Networking. Networking. Networking. Should I say it again? Networking.
Dave has a marathon on 1050 ESPN starting this weekend: Sunday, December 5th 7a-9a, overnight Sunday into Monday Midnight to 5am (part of the Jets 24 hour pre-game show), and then overnight Monday into Tuesday. Take a listen (online at www.espnnewyork.com)
Over the years, I’ve worked with producers, programmers and top production folks in the biz. Based on our insights and opinions I present some of the qualities of a great soundbyte Please feel free to add to this list.
Adds emotion, color, reaction, humor, or shock to a story or topic
Audio quality is clear and crisp
Gets right to the point
Tells us something we don’t already know; incites or informs
Should be a strong, succinct opinion that feels exclusive to radio (Though clichés are the norm amongst athletes, it is our duty to ask questions that elicit responses that educates the listener)
Is compelling, interesting
Should support or advance a story or topic

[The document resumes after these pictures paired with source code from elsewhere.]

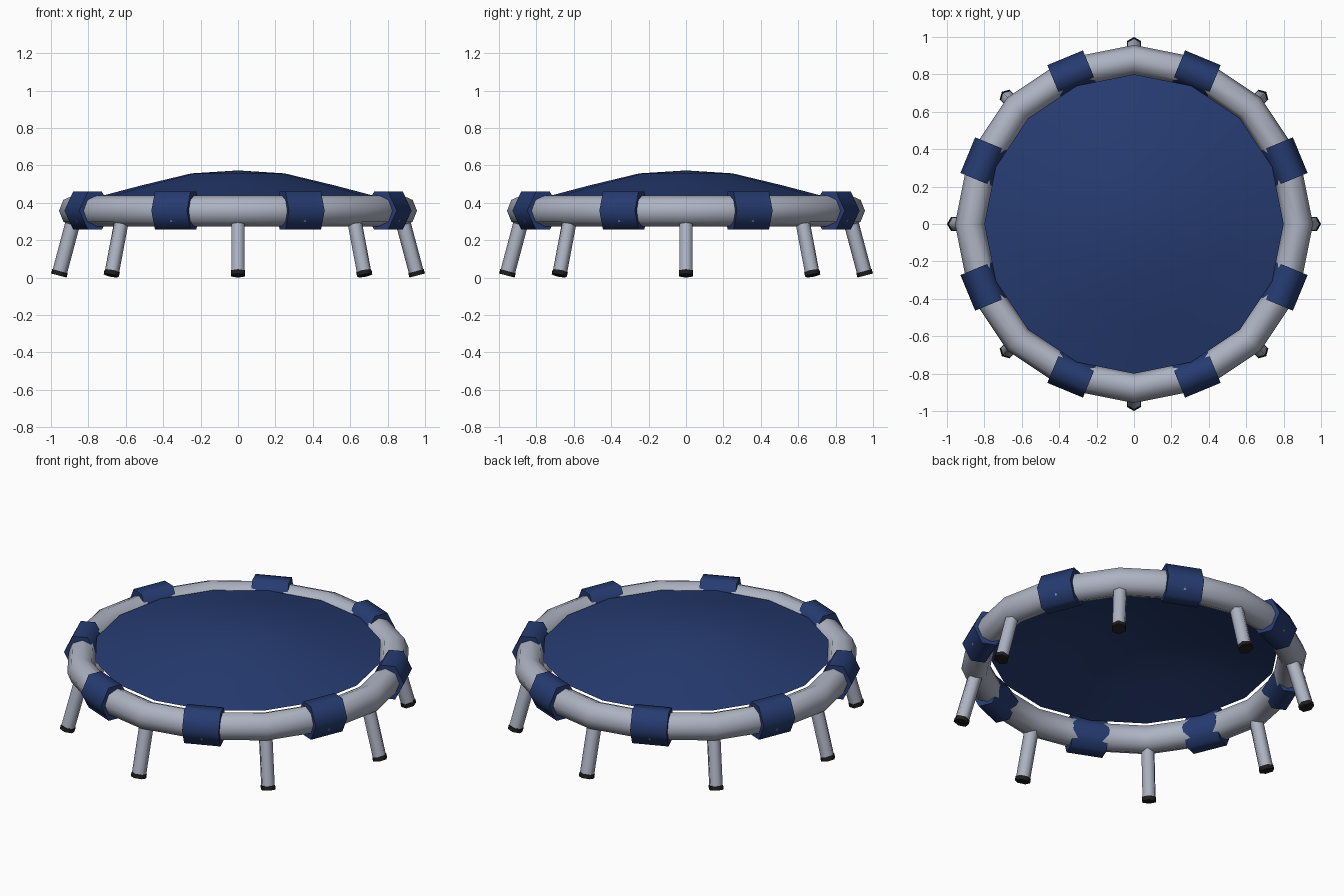
import bpy, bmesh, math
from mathutils import Vector, Matrix

if "Cube" in bpy.data.objects:
    bpy.data.objects.remove(bpy.data.objects["Cube"])


def material(name, rgb):
    m = bpy.data.materials.new(name)
    m.diffuse_color = (*rgb, 1)
    m.use_nodes = True
    m.node_tree.nodes["Principled BSDF"].inputs["Base Color"].default_value = m.diffuse_color
    return m


GREY = material("light grey", (0.42, 0.45, 0.54))
BLUE = material("navy blue", (0.019, 0.044, 0.165))
BLACK = material("black rubber", (0.012, 0.012, 0.013))


def make(name, bm, mat, angle):
    me = bpy.data.meshes.new(name)
    bmesh.ops.recalc_face_normals(bm, faces=bm.faces[:])
    bm.to_mesh(me)
    bm.free()
    me.materials.append(mat)
    ob = bpy.data.objects.new(name, me)
    bpy.context.collection.objects.link(ob)
    bpy.ops.object.select_all(action='DESELECT')
    ob.select_set(True)
    bpy.context.view_layer.objects.active = ob
    bpy.ops.object.shade_smooth_by_angle(angle=math.radians(angle))
    return ob


def bridge(bm, a, b):
    n = len(a)
    for i in range(n):
        bm.faces.new((a[i], a[(i + 1) % n], b[(i + 1) % n], b[i]))


def polar(r, angle, z):
    return Vector((r * math.cos(angle), r * math.sin(angle), z))


def cylinder(name, p, q, radius, sides, mat):
    p, q = Vector(p), Vector(q)
    bm = bmesh.new()
    rot = (q - p).to_track_quat('Z', 'Y').to_matrix().to_4x4()
    bmesh.ops.create_cone(bm, cap_ends=True, segments=sides, radius1=radius,
                          radius2=radius, depth=(q - p).length,
                          matrix=Matrix.Translation((p + q) / 2) @ rot)
    return make(name, bm, mat, 62)


# Padded frame ring: 16-sided, octagonal tube
SEG, SIDES = 16, 8
bm = bmesh.new()
loops = []
for i in range(SEG):
    a = math.tau * i / SEG
    loops.append([bm.verts.new(polar(0.877 + 0.08 * math.cos(t), a, 0.357 + 0.083 * math.sin(t)))
                  for t in (math.tau * k / SIDES for k in range(SIDES))])
for i in range(SEG):
    bridge(bm, loops[i], loops[(i + 1) % SEG])
make("frame_ring", bm, GREY, 50)

# Domed jumping mat
bm = bmesh.new()
rings = [[bm.verts.new(polar(r, math.tau * i / SEG, z)) for i in range(SEG)]
         for r, z in ((0.80, 0.418), (0.52, 0.492), (0.25, 0.557))]
bridge(bm, rings[0], rings[1])
bridge(bm, rings[1], rings[2])
top = bm.verts.new((0, 0, 0.573))
for i in range(SEG):
    bm.faces.new((rings[2][i], rings[2][(i + 1) % SEG], top))
mat_ob = make("jumping_mat", bm, BLUE, 50)
if mat_ob.data.polygons[0].normal.z < 0:
    mat_ob.data.flip_normals()

# Straight six-sided sleeves around the ring, between the legs
PROFILE = ((0.962, 0.358), (0.912, 0.459), (0.83, 0.459),
           (0.772, 0.358), (0.83, 0.258), (0.912, 0.258))
for k in range(8):
    a = math.tau * (k + 0.5) / 8
    tangent = Vector((-math.sin(a), math.cos(a), 0))
    bm = bmesh.new()
    ends = [[bm.verts.new(polar(r, a, z) + tangent * s) for r, z in PROFILE]
            for s in (-0.103, 0.103)]
    bridge(bm, *ends)
    for e in ends:
        bm.faces.new(e)
    make(f"sleeve_{k + 1}", bm, BLUE, 65)

# Splayed legs with rubber feet
for k in range(8):
    a = math.tau * k / 8
    head, foot = polar(0.873, a, 0.33), polar(0.958, a, 0.011)
    axis = (head - foot).normalized()
    cylinder(f"leg_{k + 1}", foot + axis * 0.015, head, 0.040, 6, GREY)
    cylinder(f"foot_{k + 1}", foot, foot + axis * 0.024, 0.043, 6, BLACK)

Is between :05 and :15 though can be shorter or longer on occasion. (if longer… shorter versions should be made to accommodate sports updates)
It should end when the subject begins to change.
Start the byte at the point where whoever is talking starts speaking without the saying “um, uh, oh, etc.”
Any ums, ahhs, or oh’s in the byte should be cut out, as long as it still sounds natural, also any gaps where the speaker is gathering their thoughts should be cut out as well as long as it doesn’t change context
The end of the byte should come right after the point is established